═════ Input for this task ═════
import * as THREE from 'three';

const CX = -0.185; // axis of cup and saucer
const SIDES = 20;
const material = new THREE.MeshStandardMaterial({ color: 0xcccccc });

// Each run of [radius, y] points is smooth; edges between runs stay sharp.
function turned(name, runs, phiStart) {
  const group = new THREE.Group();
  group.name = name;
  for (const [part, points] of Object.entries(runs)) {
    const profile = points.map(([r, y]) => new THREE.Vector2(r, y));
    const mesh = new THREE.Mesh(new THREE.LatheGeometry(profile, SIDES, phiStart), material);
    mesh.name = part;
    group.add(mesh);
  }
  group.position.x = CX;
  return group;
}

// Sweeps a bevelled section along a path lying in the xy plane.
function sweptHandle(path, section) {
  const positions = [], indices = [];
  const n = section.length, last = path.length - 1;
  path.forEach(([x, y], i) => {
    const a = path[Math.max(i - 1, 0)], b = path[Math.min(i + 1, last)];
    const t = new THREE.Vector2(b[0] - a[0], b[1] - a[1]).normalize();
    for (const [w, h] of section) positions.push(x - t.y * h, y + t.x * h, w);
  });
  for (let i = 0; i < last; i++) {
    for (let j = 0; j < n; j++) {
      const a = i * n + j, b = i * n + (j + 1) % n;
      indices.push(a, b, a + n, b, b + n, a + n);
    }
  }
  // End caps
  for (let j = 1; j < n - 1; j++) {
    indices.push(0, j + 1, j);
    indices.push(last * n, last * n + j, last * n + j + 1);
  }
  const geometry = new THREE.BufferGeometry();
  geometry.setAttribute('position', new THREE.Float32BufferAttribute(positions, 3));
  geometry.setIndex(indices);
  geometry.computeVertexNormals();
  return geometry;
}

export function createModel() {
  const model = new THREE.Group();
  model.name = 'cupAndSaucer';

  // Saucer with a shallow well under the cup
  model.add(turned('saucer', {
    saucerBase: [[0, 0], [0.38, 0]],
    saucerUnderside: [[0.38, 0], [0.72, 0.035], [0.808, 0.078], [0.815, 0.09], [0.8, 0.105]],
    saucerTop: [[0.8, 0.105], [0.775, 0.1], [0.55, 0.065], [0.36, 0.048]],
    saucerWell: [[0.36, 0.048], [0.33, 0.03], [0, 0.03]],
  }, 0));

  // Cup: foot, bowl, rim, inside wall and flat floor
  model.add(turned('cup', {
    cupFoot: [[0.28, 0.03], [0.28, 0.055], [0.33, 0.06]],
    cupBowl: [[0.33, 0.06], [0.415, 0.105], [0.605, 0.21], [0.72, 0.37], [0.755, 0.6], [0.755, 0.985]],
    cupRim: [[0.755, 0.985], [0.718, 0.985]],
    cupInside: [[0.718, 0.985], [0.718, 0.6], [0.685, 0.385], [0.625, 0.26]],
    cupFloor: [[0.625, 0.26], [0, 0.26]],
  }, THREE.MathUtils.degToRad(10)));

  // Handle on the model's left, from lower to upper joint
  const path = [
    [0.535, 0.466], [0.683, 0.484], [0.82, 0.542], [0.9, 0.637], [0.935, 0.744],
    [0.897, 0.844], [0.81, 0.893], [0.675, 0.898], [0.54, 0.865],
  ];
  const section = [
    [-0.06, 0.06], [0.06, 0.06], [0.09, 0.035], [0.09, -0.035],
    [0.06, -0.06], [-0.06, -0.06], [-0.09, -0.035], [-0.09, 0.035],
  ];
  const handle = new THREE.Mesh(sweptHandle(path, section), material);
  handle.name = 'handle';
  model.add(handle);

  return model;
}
═════
### Prompt
From the data above, give every line again exactly as it appears.

### Result of this exercise
import * as THREE from 'three';

const CX = -0.185; // axis of cup and saucer
const SIDES = 20;
const material = new THREE.MeshStandardMaterial({ color: 0xcccccc });

// Each run of [radius, y] points is smooth; edges between runs stay sharp.
function turned(name, runs, phiStart) {
  const group = new THREE.Group();
  group.name = name;
  for (const [part, points] of Object.entries(runs)) {
    const profile = points.map(([r, y]) => new THREE.Vector2(r, y));
    const mesh = new THREE.Mesh(new THREE.LatheGeometry(profile, SIDES, phiStart), material);
    mesh.name = part;
    group.add(mesh);
  }
  group.position.x = CX;
  return group;
}

// Sweeps a bevelled section along a path lying in the xy plane.
function sweptHandle(path, section) {
  const positions = [], indices = [];
  const n = section.length, last = path.length - 1;
  path.forEach(([x, y], i) => {
    const a = path[Math.max(i - 1, 0)], b = path[Math.min(i + 1, last)];
    const t = new THREE.Vector2(b[0] - a[0], b[1] - a[1]).normalize();
    for (const [w, h] of section) positions.push(x - t.y * h, y + t.x * h, w);
  });
  for (let i = 0; i < last; i++) {
    for (let j = 0; j < n; j++) {
      const a = i * n + j, b = i * n + (j + 1) % n;
      indices.push(a, b, a + n, b, b + n, a + n);
    }
  }
  // End caps
  for (let j = 1; j < n - 1; j++) {
    indices.push(0, j + 1, j);
    indices.push(last * n, last * n + j, last * n + j + 1);
  }
  const geometry = new THREE.BufferGeometry();
  geometry.setAttribute('position', new THREE.Float32BufferAttribute(positions, 3));
  geometry.setIndex(indices);
  geometry.computeVertexNormals();
  return geometry;
}

export function createModel() {
  const model = new THREE.Group();
  model.name = 'cupAndSaucer';

  // Saucer with a shallow well under the cup
  model.add(turned('saucer', {
    saucerBase: [[0, 0], [0.38, 0]],
    saucerUnderside: [[0.38, 0], [0.72, 0.035], [0.808, 0.078], [0.815, 0.09], [0.8, 0.105]],
    saucerTop: [[0.8, 0.105], [0.775, 0.1], [0.55, 0.065], [0.36, 0.048]],
    saucerWell: [[0.36, 0.048], [0.33, 0.03], [0, 0.03]],
  }, 0));

  // Cup: foot, bowl, rim, inside wall and flat floor
  model.add(turned('cup', {
    cupFoot: [[0.28, 0.03], [0.28, 0.055], [0.33, 0.06]],
    cupBowl: [[0.33, 0.06], [0.415, 0.105], [0.605, 0.21], [0.72, 0.37], [0.755, 0.6], [0.755, 0.985]],
    cupRim: [[0.755, 0.985], [0.718, 0.985]],
    cupInside: [[0.718, 0.985], [0.718, 0.6], [0.685, 0.385], [0.625, 0.26]],
    cupFloor: [[0.625, 0.26], [0, 0.26]],
  }, THREE.MathUtils.degToRad(10)));

  // Handle on the model's left, from lower to upper joint
  const path = [
    [0.535, 0.466], [0.683, 0.484], [0.82, 0.542], [0.9, 0.637], [0.935, 0.744],
    [0.897, 0.844], [0.81, 0.893], [0.675, 0.898], [0.54, 0.865],
  ];
  const section = [
    [-0.06, 0.06], [0.06, 0.06], [0.09, 0.035], [0.09, -0.035],
    [0.06, -0.06], [-0.06, -0.06], [-0.09, -0.035], [-0.09, 0.035],
  ];
  const handle = new THREE.Mesh(sweptHandle(path, section), material);
  handle.name = 'handle';
  model.add(handle);

  return model;
}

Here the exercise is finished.